Through a polysomnogram conducted during an overnight stay in a sleep lab, the sleep quality issue has been diagnosed as obstructive sleep apnea (OSA), which, briefly, means that while I'm sleeping my airway closes up and I stop breathing for a brief period of time. This happens constantly throughout my sleep, causing me to briefly wake up over and over again, which is why I never feel rested or refreshed. I'm trying to solve this problem with the use of a CPAP machine, which pumps pressurized air through my nose to keep the airway open. It's a little machine that connects, via a hose, to a mask which goes over my nose, and which I'm trying to retail as "sexy in a Blue Velvet kind of way." (Not much luck so far.) It hasn't really been helpful so far, but I'm gonna keep trying.
So today I saw my sleep doctor (a pulmonologist) to talk about my being unable to fall asleep. I'm convinced that I have delayed sleep phase syndrome (DSPS), which not surprisingly means that my body clock is out of whack so that I'm tired during the day and awake at night. But, and here's where my frustration kicks in, I can't get my doctor to really listen to me.
When I had my overnight stays at the sleep lab (once for the polysomnogram, once to fit me for the CPAP) I fell asleep at around 11pm, slept for about an hour or so, and then was up for the rest of the night. So according to the doctor, the fact that I briefly fell asleep at around 11 shows that I don't have DSPS. I tried to explain to him that this happens occasionally, and that it's the equivalent of a mid-day nap for a normal person. This didn't impress him.
He told me I should try sleep medications. (Gee, I never thought of that. Brilliant.) I informed him that I've tried every sleep aid known to man, from ambien to lunesta to trazodone to restoril to medications that haven't been used in twenty years. Not one of them puts me to sleep. His answer to this was, "well, you haven't tried them with the CPAP." Now, just so we're clear here, the purpose of the CPAP is not to put you to sleep, it's to keep you asleep. It has nothing whatsoever to do with DSPS or any other dyssomnia that prevents you from falling asleep. And, on top of that, it's not even doing what it's supposed to do for me.
I'm not generally shy about expressing my opinion, but my attitude is that you shouldn't piss off the people who control your physical and mental well being. So as much as I wanted to, at no point did I leap out of my chair and strangle the doc.
The upshot of all this? I'm going to try the remedy for DSPS, which is to force your body clock to "reset" by pushing forward the time you go to sleep until you're where you want to be. In otherwords, if I usually fall asleep around 6am, I'll push it to 7am for a couple of days, then 8am, etc, until I'm pusing it to midnight or 1am. This'll take about a month, and is supposedly not much fun, but it's either that or completely give up on any semblance of a normal life, which I'm not quite ready to do.
I'll keep you up-to-date through a series of really short blog posts, but I promise not to turn this into a "here's what's wrong with me" diary.
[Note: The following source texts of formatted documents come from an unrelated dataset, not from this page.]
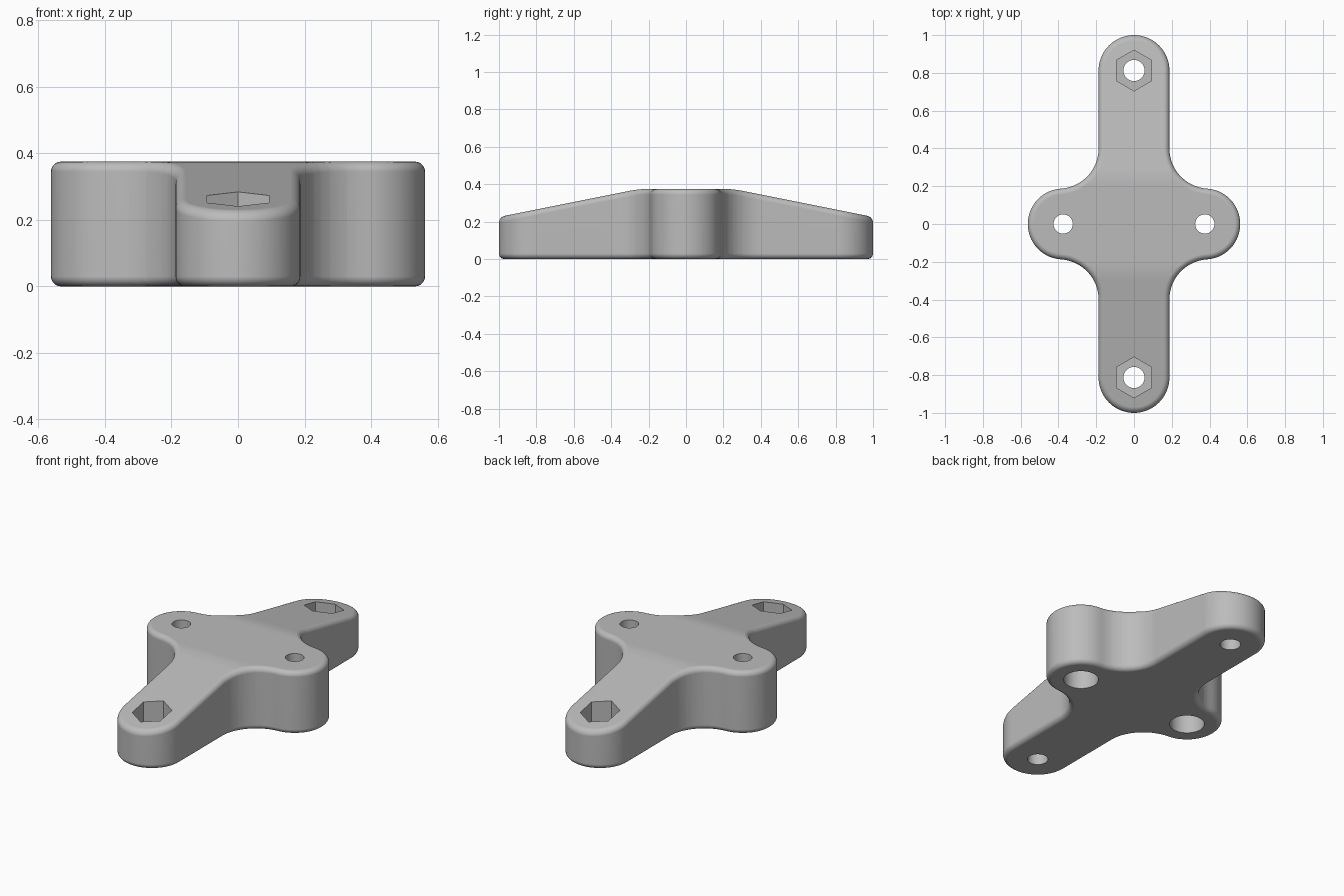
import bpy
import bmesh
import math
from mathutils import Vector

if "Cube" in bpy.data.objects:
    bpy.data.objects.remove(bpy.data.objects["Cube"], do_unlink=True)

R = 0.1875           # half width of arms and lobes
ARM = 1 - R          # arm end centre on y
LOBE = 0.375         # lobe centre on x
HEIGHT = 0.375
FILLET = 0.2133
ROUND = 0.03
CUTS = [0.2, 0.225, 0.25, 0.275, 0.3]
TILT = math.atan2(R + FILLET - LOBE, 0.4)

grey = bpy.data.materials.new("mid_grey")
grey.use_nodes = True
grey.diffuse_color = (0.5, 0.5, 0.5, 1)
grey.node_tree.nodes["Principled BSDF"].inputs["Base Color"].default_value = (0.5, 0.5, 0.5, 1)


def arc(cx, cy, r, a0, a1, n):
    """Points on an arc, each with its outward normal; negative r is concave."""
    out = []
    for i in range(n + 1):
        a = a0 + (a1 - a0) * i / n
        d = Vector((math.cos(a), math.sin(a)))
        out.append((Vector((cx, cy)) + d * abs(r), d if r > 0 else -d))
    return out


# One quadrant of the cross outline, from the lobe tip to the arm tip
quadrant = arc(LOBE, 0, R, 0, math.pi / 2 - TILT, 14)
quadrant += arc(R + FILLET, 0.4, -FILLET, 1.5 * math.pi - TILT, math.pi, 16)[1:]
quadrant += arc(0, ARM, R, 0, math.pi / 2, 16)


def mirrored(points, sx, sy):
    return [(Vector((p.x * sx, p.y * sy)), Vector((n.x * sx, n.y * sy))) for p, n in points]


outline = quadrant + mirrored(quadrant, -1, 1)[::-1][1:]
outline += mirrored(quadrant, -1, -1)[1:] + mirrored(quadrant, 1, -1)[::-1][1:-1]

# Rounded wall profile: (inset, height) from bottom to top
steps = [i * math.pi / 12 for i in range(7)]
profile = [(ROUND * (1 - math.sin(a)), ROUND * (1 - math.cos(a))) for a in steps]
profile += [(d, HEIGHT - z) for d, z in profile[::-1]]

bm = bmesh.new()
rings = [[bm.verts.new((p.x - n.x * d, p.y - n.y * d, z)) for p, n in outline]
         for d, z in profile]
count = len(outline)
for low, high in zip(rings, rings[1:]):
    for i in range(count):
        j = (i + 1) % count
        bm.faces.new((low[i], low[j], high[j], high[i]))
bm.faces.new(rings[0][::-1])
bm.faces.new(rings[-1])

# Cut across the body, then slope the top down toward both arm ends
for y in CUTS:
    for side in (-1, 1):
        bmesh.ops.bisect_plane(bm, geom=bm.verts[:] + bm.edges[:] + bm.faces[:], dist=1e-6,
                               plane_co=(0, y * side, 0), plane_no=(0, 1, 0))


def drop(y):
    y = abs(y)
    if y >= CUTS[-1]:
        return 0.01 + (y - CUTS[-1]) * 0.2
    for a, b in zip(CUTS, CUTS[1:]):
        if a <= y < b:
            za, zb = (a - CUTS[0]) ** 2, (b - CUTS[0]) ** 2
            return za + (zb - za) * (y - a) / (b - a)
    return 0


for v in bm.verts:
    if v.co.z > HEIGHT / 2:
        v.co.z -= drop(v.co.y)
bmesh.ops.recalc_face_normals(bm, faces=bm.faces[:])
mesh = bpy.data.meshes.new("cross_bracket")
bm.to_mesh(mesh)
bm.free()
mesh.materials.append(grey)
body = bpy.data.objects.new("cross_bracket", mesh)
bpy.context.collection.objects.link(body)
bpy.context.view_layer.objects.active = body
body.select_set(True)


def cut(x, y, z0, z1, radius, sides):
    """Subtract an upright prism from the body."""
    tool = bmesh.new()
    bmesh.ops.create_cone(tool, cap_ends=True, segments=sides, radius1=radius,
                          radius2=radius, depth=z1 - z0)
    bmesh.ops.translate(tool, verts=tool.verts[:], vec=(x, y, (z0 + z1) / 2))
    data = bpy.data.meshes.new("hole_cutter")
    tool.to_mesh(data)
    tool.free()
    data.materials.append(grey)
    cutter = bpy.data.objects.new("hole_cutter", data)
    cutter.hide_render = True
    bpy.context.collection.objects.link(cutter)
    mod = body.modifiers.new("hole", 'BOOLEAN')
    mod.operation = 'DIFFERENCE'
    mod.solver = 'EXACT'
    mod.object = cutter
    bpy.context.view_layer.update()
    bpy.ops.object.modifier_apply(modifier=mod.name)
    bpy.data.objects.remove(cutter, do_unlink=True)


for side in (-1, 1):
    # Bolt hole and hexagonal nut pocket in each arm
    cut(0, side * ARM, -0.1, 0.5, 0.056, 32)
    cut(0, side * ARM, 0.145, 0.5, 0.108, 6)
    # Lobe hole with a wider counterbore from below
    cut(side * LOBE, 0, -0.1, 0.5, 0.051, 32)
    cut(side * LOBE, 0, -0.1, 0.2, 0.094, 40)

bpy.ops.object.shade_smooth_by_angle(angle=math.radians(35))
weighted = body.modifiers.new("even_shading", 'WEIGHTED_NORMAL')
weighted.keep_sharp = True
In otherwords, enough about me: what do you think about me?
I now return you to your regularly scheduled blog programming.